Cracker Barrel just settled a sexual harassment lawsuit with the EEOC. (Click here to read article) The allegations surrounding this claim were that the General Manager, Managers and male employees, at the Cedar Bluff, Tennessee Cracker Barrel, subjected female employees to lewd comments and sexual jokes. The employees alleged they reported their complaints to management and an employee hot line and no investigation was forthcoming.
The settlement requires Cracker Barrel to do the following:
1. Pay the victims $225,000;
2. Modify its sexual harassment and investigation policies; and
3. Perform the following for the next three (3) years:
a. conduct annual training on issues of sexual harassment and retaliation;
b. maintain of log of and report any claims of sexual harassment; and
c. post its policy on sexual harassment and that it will investigate anonymous complaints of harassment.
During tough economic times there is a tendency to avoid training on issues of harassment/discrimination in an effort to save money. This is the wrong approach to take. Training helps prevent lawsuits, stops you from paying attorneys, and allows your employees to focus on their jobs rather than have to do their jobs and participate in the litigation process.
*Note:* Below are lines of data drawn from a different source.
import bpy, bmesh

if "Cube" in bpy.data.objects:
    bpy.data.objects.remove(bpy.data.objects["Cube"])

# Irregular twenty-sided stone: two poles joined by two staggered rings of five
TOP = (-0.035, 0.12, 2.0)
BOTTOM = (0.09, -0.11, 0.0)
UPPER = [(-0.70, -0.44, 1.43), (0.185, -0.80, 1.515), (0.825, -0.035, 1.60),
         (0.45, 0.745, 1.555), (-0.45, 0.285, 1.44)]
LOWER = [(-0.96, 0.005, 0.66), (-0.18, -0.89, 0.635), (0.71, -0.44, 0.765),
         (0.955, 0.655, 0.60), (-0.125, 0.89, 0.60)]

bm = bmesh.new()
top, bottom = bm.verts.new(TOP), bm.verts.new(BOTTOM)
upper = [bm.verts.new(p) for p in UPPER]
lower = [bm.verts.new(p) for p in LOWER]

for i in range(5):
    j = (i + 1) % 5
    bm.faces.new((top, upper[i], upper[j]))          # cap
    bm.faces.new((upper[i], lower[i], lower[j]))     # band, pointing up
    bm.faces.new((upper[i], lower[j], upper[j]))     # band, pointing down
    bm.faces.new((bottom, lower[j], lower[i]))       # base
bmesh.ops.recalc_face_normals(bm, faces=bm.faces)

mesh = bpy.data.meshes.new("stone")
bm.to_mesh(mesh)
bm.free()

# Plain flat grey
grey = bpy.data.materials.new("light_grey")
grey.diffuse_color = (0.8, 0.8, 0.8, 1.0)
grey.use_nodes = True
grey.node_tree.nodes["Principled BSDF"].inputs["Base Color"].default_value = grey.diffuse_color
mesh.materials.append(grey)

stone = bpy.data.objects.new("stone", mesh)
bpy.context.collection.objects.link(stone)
Although training is key, please don’t overlook reviewing your handbook. Policies that are antiquated should be eliminated. If you don’t use or you don’t follow it, get rid of it. The same holds true for your forms. As one speaker said, “I’d rather have no documentation than bad documentation.” This hold true for forms. Forms are great, however, if your forms are never used they can become a liability. (see my previous posts on documentation)